According to the police, the woman approached the taxi driver and asked for money but when he refused, she started abusing him. “She battered him and when he pushed her off, she accused him of attempting to rape her.”

Police also claimed that the woman charged and assaulted its investigation team causing obstruction to conduct their duty.

The woman was also accused of battering co-detainees while in detention.

She was charged for disorderly conduct, battery and obstruction of lawful authority.

Police pleaded that the court make the accused compensate the victims.

Police also submitted to the court that although the defendant was charged for a similar crime earlier this year, she was acquitted since hospital reports claimed of her suffering from a mental disorder.

“The court ruled that the parents and siblings should take care of her and ensure that she doesn’t commit such crime again.
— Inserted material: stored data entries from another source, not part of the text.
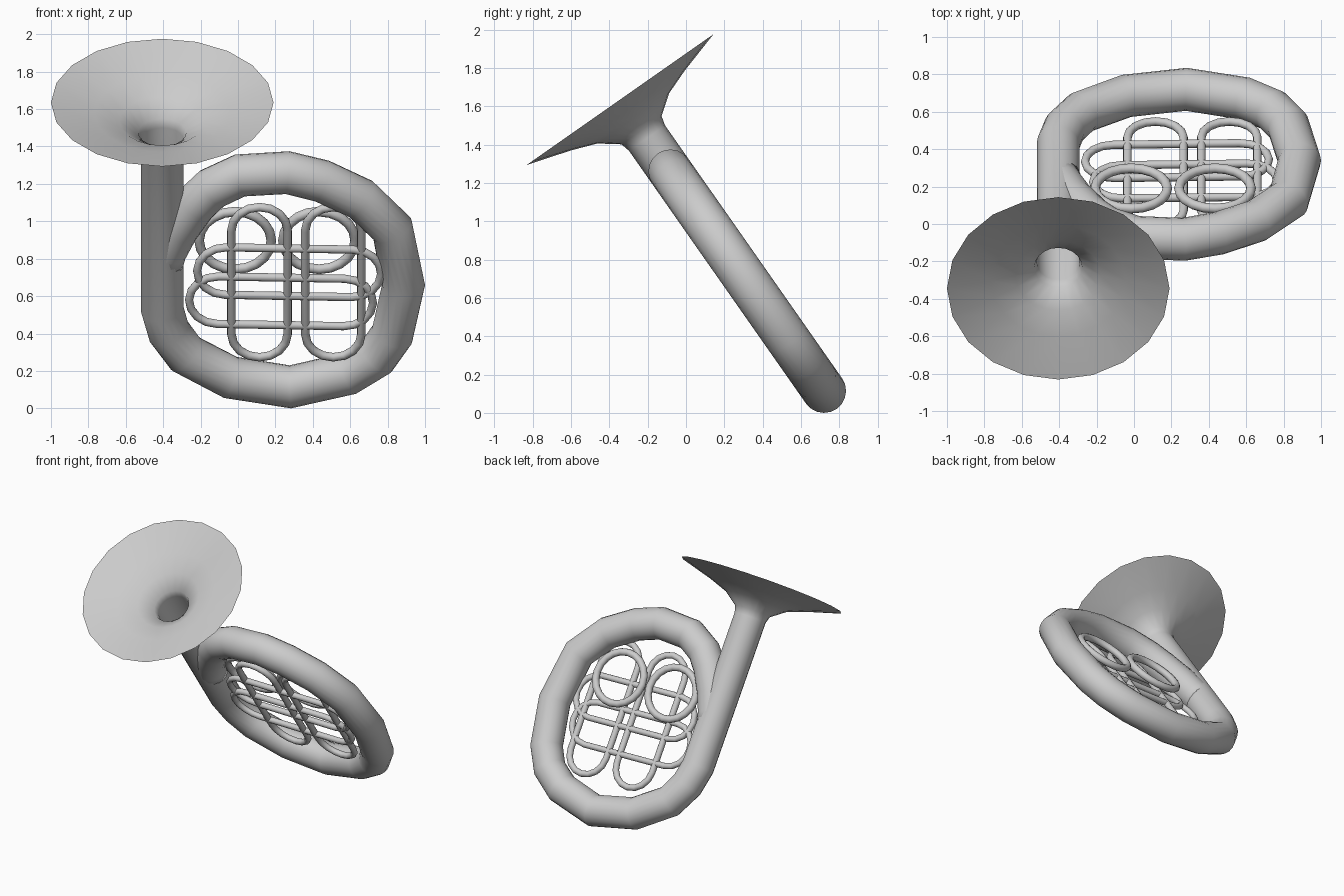
import bpy, bmesh, math
from mathutils import Vector

if "Cube" in bpy.data.objects:
    bpy.data.objects.remove(bpy.data.objects["Cube"])

# The instrument lies in a plane leaning back by 35 degrees
TILT = math.radians(35)
V = Vector((0, -math.sin(TILT), math.cos(TILT)))
N = Vector((0, math.cos(TILT), math.sin(TILT)))
O = Vector((0, 0.72, 0.115))


def world(x, v, n):
    return O + Vector((x, 0, 0)) + V * v + N * n


def sweep(name, path, radii, depth=0.0, sides=12, closed=False):
    """Round tube along a path of (x, v) points in the tilted plane."""
    bm = bmesh.new()
    pts = [Vector(p) for p in path]
    count = len(pts)
    rings = []
    for i, p in enumerate(pts):
        a = pts[i - 1] if closed or i > 0 else p
        b = pts[(i + 1) % count] if closed or i < count - 1 else p
        t = ((p - a).normalized() + (b - p).normalized()).normalized()
        side = Vector((-t.y, t.x))
        ring = []
        for k in range(sides):
            ang = 2 * math.pi * k / sides
            q = p + side * radii[i] * math.cos(ang)
            ring.append(bm.verts.new(world(q.x, q.y, depth + radii[i] * math.sin(ang))))
        rings.append(ring)
    for i in range(count if closed else count - 1):
        r0, r1 = rings[i], rings[(i + 1) % count]
        for k in range(sides):
            j = (k + 1) % sides
            bm.faces.new((r0[k], r0[j], r1[j], r1[k]))
    if not closed:
        bm.faces.new(rings[-1])
    bmesh.ops.recalc_face_normals(bm, faces=bm.faces)
    for f in bm.faces:
        f.smooth = True
    me = bpy.data.meshes.new(name)
    bm.to_mesh(me)
    bm.free()
    ob = bpy.data.objects.new(name, me)
    bpy.context.collection.objects.link(ob)
    return ob


def stadium(cx, cv, hx, hv, turn=0.0, seg=8):
    """Closed rounded loop; its ends are half circles on the short side."""
    r = min(hx, hv)
    pts = []
    for q, (sx, sv) in enumerate(((1, 1), (-1, 1), (-1, -1), (1, -1))):
        for k in range(seg // 2 + 1):
            a = math.pi / 2 * (q + k / (seg // 2))
            p = (sx * (hx - r) + r * math.cos(a), sv * (hv - r) + r * math.sin(a))
            if not pts or math.dist(p, pts[-1]) > 1e-4:
                pts.append(p)
    if math.dist(pts[0], pts[-1]) < 1e-4:
        pts.pop()
    c, s = math.cos(turn), math.sin(turn)
    return [(cx + c * x - s * v, cv + s * x + c * v) for x, v in pts]


# Bell flare, as (distance along the pipe, radius)
bell = [(1.855, 0.595), (1.785, 0.362), (1.735, 0.228), (1.66, 0.128), (1.61, 0.115)]
# Main tube centre line, as front-view x and z
ring = [(-.405, .53), (-.37, .41), (-.28, .29), (-.04, .165), (.28, .115),
        (.59, .185), (.74, .275), (.825, .395), (.885, .66), (.825, .96),
        (.655, 1.12), (.45, 1.215), (.265, 1.26), (.01, 1.245), (-.14, 1.175),
        (-.23, 1.09), (-.325, .96), (-.385, .84), (-.40, .76)]
path = [(-0.405, v) for v, r in bell] + [(x, (z - 0.115) / math.cos(TILT)) for x, z in ring]
radii = [r for v, r in bell] + [0.115] * (len(ring) - 2) + [0.112, 0.105]
sweep("bell_and_main_tube", path, radii, sides=20)


def loop(name, pts, r, depth):
    sweep(name, pts, [r] * len(pts), depth, closed=True)


# Upright valve loops
for name, cx in (("left", 0.115), ("right", 0.51)):
    loop(f"upright_loop_{name}", stadium(cx, 0.718, 0.15, 0.49), 0.023, -0.05)

# Sideways slides
loop("upper_slide", stadium(0.273, 0.783, 0.492, 0.155, -0.022), 0.022, -0.05)
loop("lower_slide", stadium(0.23, 0.593, 0.492, 0.155, -0.022), 0.022, -0.05)

# Round coils at the back
for name, cx in (("left", -0.015), ("right", 0.433)):
    pts = [(cx + 0.193 * math.cos(a), 0.945 + 0.188 * math.sin(a))
           for a in (2 * math.pi * k / 20 for k in range(20))]
    loop(f"round_coil_{name}", pts, 0.026, 0.015)
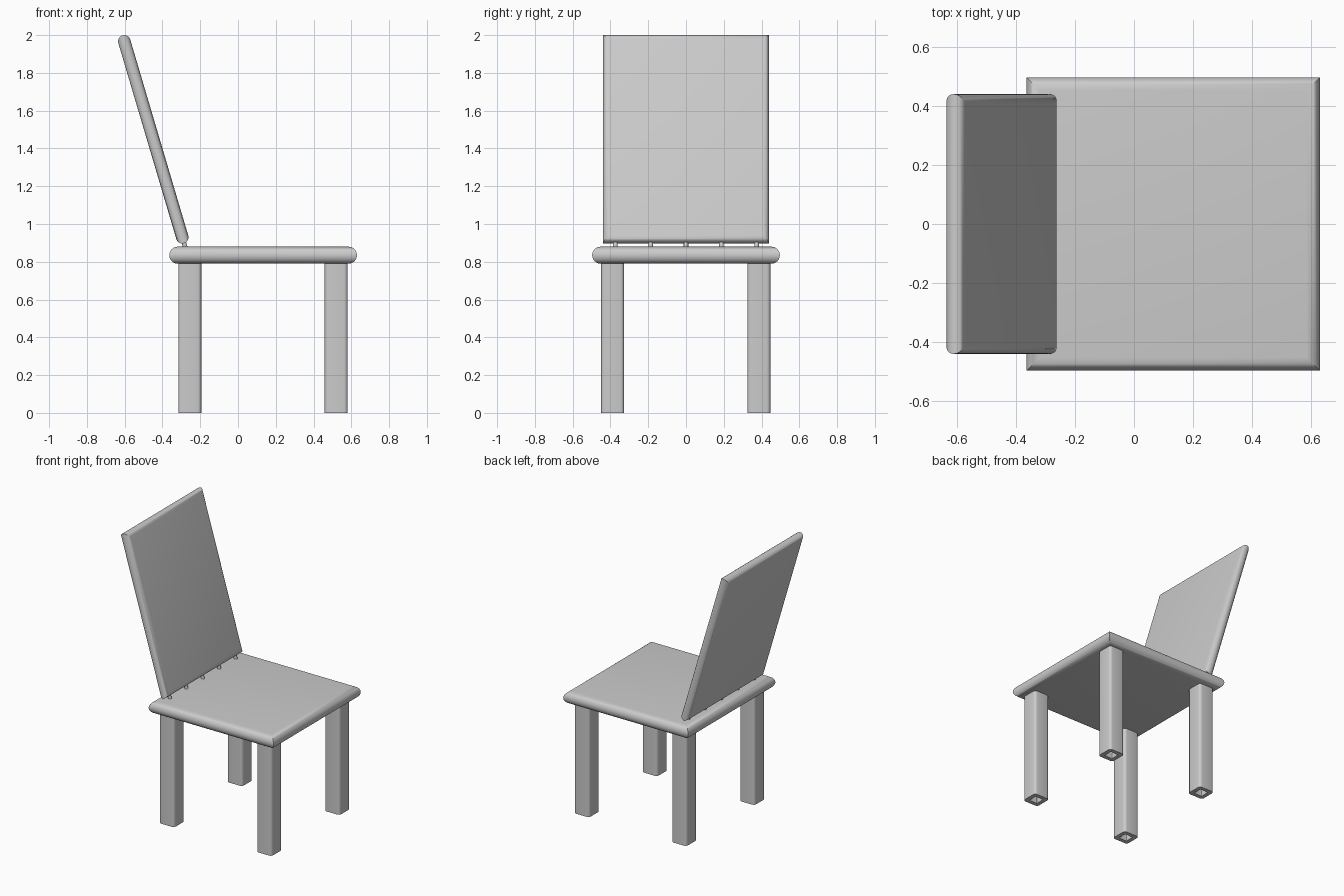
import bpy, bmesh, math
from mathutils import Matrix, Vector

if "Cube" in bpy.data.objects:
    bpy.data.objects.remove(bpy.data.objects["Cube"])

GREY = 0.6
mat = bpy.data.materials.new("light grey")
mat.use_nodes = True
mat.diffuse_color = (GREY, GREY, GREY, 1)
mat.node_tree.nodes["Principled BSDF"].inputs["Base Color"].default_value = (GREY, GREY, GREY, 1)


def loft(name, rings, matrix, capped):
    """Skin equal-length rings; cap both ends, or join the last ring to the first."""
    bm = bmesh.new()
    rows = [[bm.verts.new(p) for p in ring] for ring in rings]
    pairs = list(zip(rows, rows[1:]))
    if capped:
        bm.faces.new(rows[0])
        bm.faces.new(rows[-1])
    else:
        pairs.append((rows[-1], rows[0]))
    for low, high in pairs:
        for i in range(len(low)):
            j = (i + 1) % len(low)
            bm.faces.new((low[i], low[j], high[j], high[i]))
    bmesh.ops.recalc_face_normals(bm, faces=bm.faces)
    mesh = bpy.data.meshes.new(name)
    bm.to_mesh(mesh)
    bm.free()
    mesh.materials.append(mat)
    obj = bpy.data.objects.new(name, mesh)
    bpy.context.collection.objects.link(obj)
    obj.matrix_world = matrix
    smooth(obj)
    return obj


def smooth(obj):
    bpy.ops.object.select_all(action="DESELECT")
    obj.select_set(True)
    bpy.context.view_layer.objects.active = obj
    bpy.ops.object.shade_smooth_by_angle(angle=math.radians(35))


def cushion(name, half_x, half_y, radius, matrix, steps=12):
    """Square-cornered slab with half-round, mitred edges."""
    rings = []
    for k in range(steps + 1):
        a = math.pi * (k / steps - 0.5)
        inset = radius * (1 - math.cos(a))
        x, y, z = half_x - inset, half_y - inset, radius * math.sin(a)
        rings.append([(-x, -y, z), (x, -y, z), (x, y, z), (-x, y, z)])
    return loft(name, rings, matrix, True)


def rounded_square(half, radius, z, steps=4):
    ring = []
    for q, (sx, sy) in enumerate([(1, 1), (-1, 1), (-1, -1), (1, -1)]):
        for k in range(steps + 1):
            a = math.pi / 2 * (q + k / steps)
            ring.append((sx * (half - radius) + radius * math.cos(a),
                         sy * (half - radius) + radius * math.sin(a), z))
    return ring


# Seat
cushion("seat", 0.497, 0.497, 0.045, Matrix.Translation((0.133, 0, 0.835)))

# Reclined backrest
low, high = Vector((-0.295, 0, 0.93)), Vector((-0.602, 0, 1.967))
lean = high - low
tilt = Matrix.Rotation(math.atan2(-lean.z, lean.x), 4, "Y")
cushion("backrest", lean.length / 2 + 0.033, 0.44, 0.033,
        Matrix.Translation((low + high) / 2) @ tilt)

# Hollow square legs
for x, end in ((0.52, "front"), (-0.255, "back")):
    for y, side in ((0.386, "left"), (-0.388, "right")):
        rings = [rounded_square(0.061, 0.02, 0), rounded_square(0.061, 0.02, 0.81),
                 rounded_square(0.032, 0.004, 0.81), rounded_square(0.032, 0.004, 0)]
        loft(f"{end}_{side}_leg", rings, Matrix.Translation((x, y, 0)), False)

# Pegs joining backrest to seat
for i in range(5):
    foot = low - lean.normalized() * 0.03
    bpy.ops.mesh.primitive_cylinder_add(vertices=16, radius=0.012, depth=0.09,
                                        location=(foot.x, (i - 2) * 0.187, foot.z),
                                        rotation=(0, math.atan2(lean.x, lean.z), 0))
    peg = bpy.context.object
    peg.name = f"back_peg_{i + 1}"
    peg.data.materials.append(mat)
    smooth(peg)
But since the court ruling was not respected and she caused problem to the public and law enforcers, she should be convicted for aggravating circumstances as per section 25 of the Penal code.”

Section 25 of the Penal Code states that aggravating circumstances for sentencing shall include the crime is committed by a defendant, who has previously been convicted of a crime that was punishable by imprisonment or a crime of the same or similar nature.

Meanwhile, the woman was brought to Thimphu dzongkhag court bench I for hearing on December 8.

At the court, the woman began shouting at all the court officials and police on duty. Her father, in his mid 70s, and the taxi driver who she earlier assaulted, were seen running when the woman began shouting at them. Court officials were also seen closing and locking doors to prevent her from entering their offices.

Initially, the woman refused to go inside the courtroom but after repeated pleas from the court officials, she entered for the hearing. But the court had to shorten the hearing, as she became unmanageable inside. Police and detainees actually had to work together in subduing the woman. In fact, handcuffs were removed from the other detainees, and placed on the woman, with the help of the detainees.

Once handcuffed, she pleaded with her father to take her away accusing the police of battering her while she was in detention.

The scene raised questions among those in attendance on dealing with mentally challenged detainees. Police on duty and court officials were heard talking about how difficult it must be for the woman. “We are handicapped in such situation,” a constable on court duty said. “If we do anything, she will challenge us. If we don’t, people accuse us of incompetency.”

Meanwhile, some litigants questioned if she should be treated like any other detainee.  Some also claimed that she maybe pretending to be mentally challenged. “I think she need medical attention and not be in detention centre,” a litigant, Wangmo, said.

Tashi Dema